[Stored data]
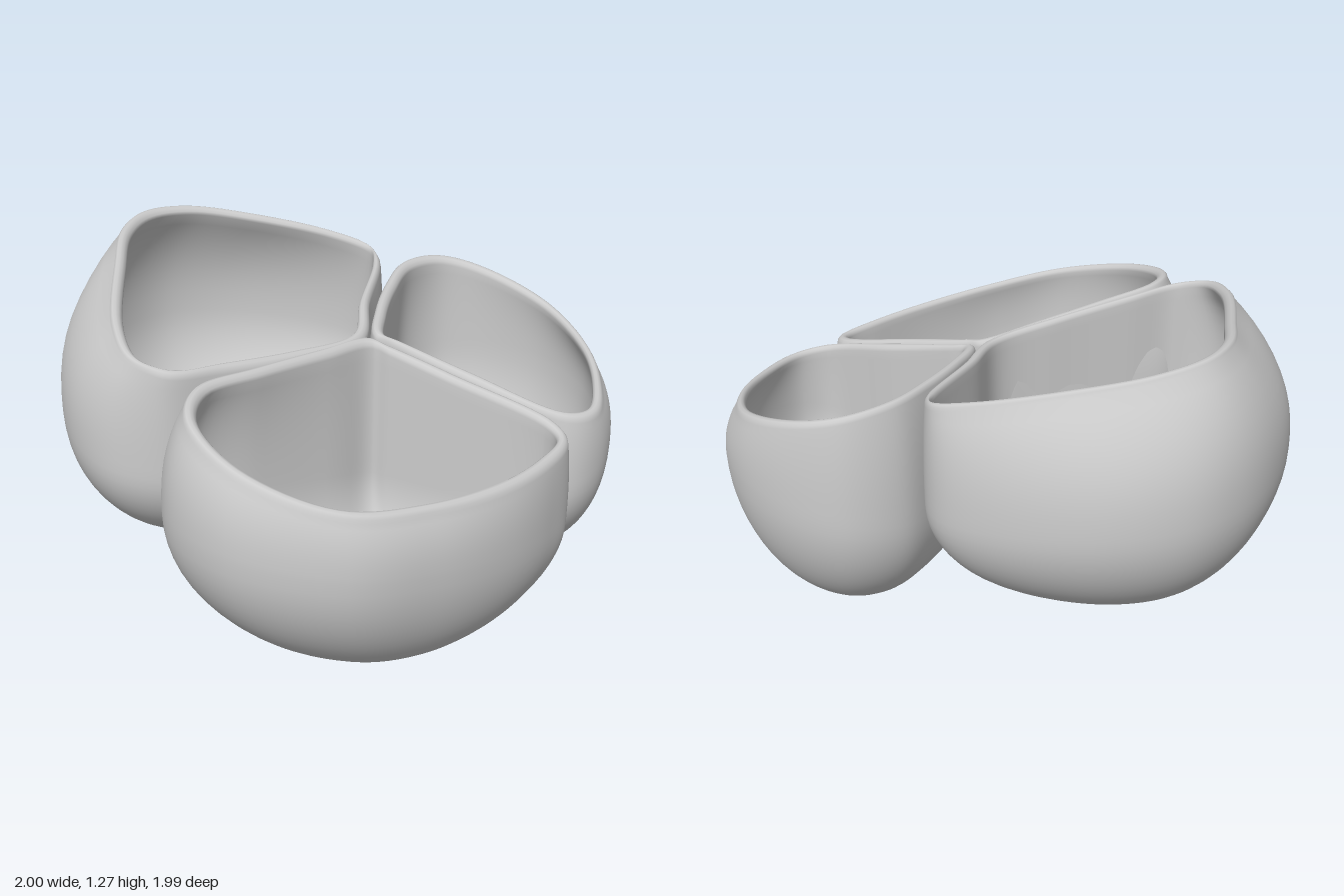
import * as THREE from 'three';

const SEG = 112;            // points around each pod
const RIM = 0.045;          // width of the rolled lip
const ROLL = 0.025;         // height of the rolled lip
const WALL = 0.06;          // wall thickness at the belly
const rimY = (x) => 1.035 - 0.29 * x;   // shared, tilted plane of the three rims

// Closed smooth outline in plan, sampled so that paired outlines stay in step
function outline(points) {
  const curve = new THREE.CatmullRomCurve3(
    points.map(([x, z]) => new THREE.Vector3(x, 0, z)), true, 'centripetal');
  return Array.from({ length: SEG }, (_, i) => curve.getPoint(i / SEG));
}

// Each point of one outline moved a fixed distance toward its partner on another
function toward(from, to, distance) {
  return from.map((p, i) => p.clone().lerp(to[i], Math.min(1, distance / p.distanceTo(to[i]))));
}

// Outline with its corners rounded off, for the lower part of a pod
function rounded(points, reach = 12) {
  return points.map((_, i) => {
    const sum = new THREE.Vector3();
    for (let k = -reach; k <= reach; k++) sum.add(points[(i + k + SEG) % SEG]);
    return sum.divideScalar(2 * reach + 1);
  });
}

// Point of the bowl below the belly: a = 0 at the belly, 1 at the pole
function bowlPoint(edge, round, bottom, floorY, yb, a) {
  const s = Math.sin(a * Math.PI / 2), c = Math.pow(Math.max(0, Math.cos(a * Math.PI / 2)), 0.82);
  const p = edge.clone().lerp(round, s * s);
  return new THREE.Vector3(
    bottom.x + (p.x - bottom.x) * c, yb - (yb - floorY) * s, bottom.z + (p.z - bottom.z) * c);
}

// Point of the wall between belly and lip, curling in towards the top
function wallPoint(edge, top, yb, s) {
  const p = edge.clone().lerp(top, s ** 2.5);
  p.y = yb + (rimY(top.x) - ROLL - yb) * s;
  return p;
}

function pod(name, { belly, mouth, bottom, bellyY }) {
  const outer = outline(belly), open = outline(mouth);
  const base = new THREE.Vector3(...bottom);
  const lips = toward(open, outer, RIM), inner = toward(outer, open, WALL);
  const outerRound = rounded(outer), innerRound = rounded(inner);

  // Each station runs from the pole up the outside, over the lip and down the inside
  const stations = outer.map((edge, i) => {
    const pts = [], yb = bellyY(edge), lip = lips[i];
    for (let k = 0; k <= 20; k++)
      pts.push(bowlPoint(edge, outerRound[i], base, base.y, yb, 1 - k / 20));
    for (let k = 1; k <= 10; k++) pts.push(wallPoint(edge, lip, yb, k / 10));
    for (let k = 1; k < 6; k++) {
      const a = Math.PI * k / 6;
      const p = lip.clone().lerp(open[i], (1 - Math.cos(a)) / 2);
      p.y = rimY(p.x) - ROLL + ROLL * Math.sin(a);
      pts.push(p);
    }
    for (let k = 10; k >= 1; k--) pts.push(wallPoint(inner[i], open[i], yb, k / 10));
    for (let k = 0; k <= 20; k++)
      pts.push(bowlPoint(inner[i], innerRound[i], base, base.y + 0.05, yb, k / 20));
    return pts;
  });

  const rows = stations[0].length;
  const pos = [], idx = [];
  for (let j = 0; j < rows; j++) {
    for (let i = 0; i < SEG; i++) {
      pos.push(...stations[i][j].toArray());
      const n = (i + 1) % SEG;
      const a = j * SEG + i, b = j * SEG + n, c = a + SEG, d = b + SEG;
      if (j < rows - 2) idx.push(b, c, d);
      if (j > 0 && j < rows - 1) idx.push(a, c, b);
    }
  }
  const geo = new THREE.BufferGeometry();
  geo.setAttribute('position', new THREE.Float32BufferAttribute(pos, 3));
  geo.setIndex(idx);
  geo.computeVertexNormals();
  const mesh = new THREE.Mesh(geo, new THREE.MeshStandardMaterial({
    color: 0xcccccc, side: THREE.DoubleSide }));
  mesh.name = name;
  return mesh;
}

// Widest outline and mouth outline of each pod as matching [x, z] pairs
const PODS = {
  rightPod: {
    bottom: [-0.4, 0.2, 0.06],
    bellyY: ({ x }) => 0.64 - 0.13 * x,
    belly: [[-1, 0], [-0.96, -0.2], [-0.8, -0.42], [-0.5, -0.61], [-0.25, -0.67], [-0.1, -0.6],
      [0.05, -0.3], [0.17, -0.06], [0.11, 0.25], [0, 0.55], [-0.1, 0.73], [-0.3, 0.82],
      [-0.53, 0.76], [-0.83, 0.49], [-0.965, 0.22]],
    mouth: [[-0.8, -0.02], [-0.74, -0.2], [-0.58, -0.37], [-0.33, -0.56], [-0.17, -0.61], [-0.11, -0.54],
      [0.02, -0.25], [0.13, -0.04], [0.07, 0.22], [-0.03, 0.5], [-0.1, 0.68], [-0.19, 0.73],
      [-0.35, 0.64], [-0.62, 0.33], [-0.76, 0.14]],
  },
  frontLeftPod: {
    bottom: [0.54, 0, 0.19],
    bellyY: ({ z }) => 0.45 + 0.19 * z,
    belly: [[0.17, -0.08], [0.24, -0.1], [0.5, -0.16], [0.86, -0.25], [0.96, -0.2], [0.995, 0], [0.98, 0.25],
      [0.89, 0.55], [0.72, 0.83], [0.36, 0.99], [0.05, 0.92], [-0.1, 0.72], [-0.01, 0.45], [0.09, 0.15]],
    mouth: [[0.215, -0.05], [0.28, -0.065], [0.5, -0.11], [0.85, -0.185], [0.92, -0.15], [0.935, 0], [0.91, 0.23],
      [0.8, 0.56], [0.64, 0.8], [0.35, 0.89], [0.12, 0.82], [0.04, 0.68], [0.09, 0.43], [0.16, 0.15]],
  },
  backLeftPod: {
    bottom: [0.48, 0.03, -0.52],
    bellyY: ({ z }) => 0.42 - 0.22 * z,
    belly: [[0.17, -0.1], [0.07, -0.25], [-0.02, -0.45], [-0.085, -0.67], [-0.01, -0.86], [0.18, -0.97],
      [0.45, -0.99], [0.71, -0.89], [0.9, -0.67], [0.975, -0.43], [0.91, -0.27], [0.55, -0.18], [0.24, -0.115]],
    mouth: [[0.21, -0.145], [0.13, -0.27], [0.05, -0.46], [0, -0.66], [0.05, -0.82], [0.19, -0.9],
      [0.47, -0.905], [0.71, -0.77], [0.85, -0.58], [0.91, -0.4], [0.85, -0.3], [0.54, -0.225], [0.28, -0.16]],
  },
};

export function createModel() {
  const group = new THREE.Group();
  group.name = 'threePodBowl';
  for (const [name, spec] of Object.entries(PODS)) group.add(pod(name, spec));
  return group;
}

[Aim of the exercise] Scan the data, and report each line that uses the word "clone".

[Finished task]
  return from.map((p, i) => p.clone().lerp(to[i], Math.min(1, distance / p.distanceTo(to[i]))));
  const p = edge.clone().lerp(round, s * s);
  const p = edge.clone().lerp(top, s ** 2.5);
      const p = lip.clone().lerp(open[i], (1 - Math.cos(a)) / 2);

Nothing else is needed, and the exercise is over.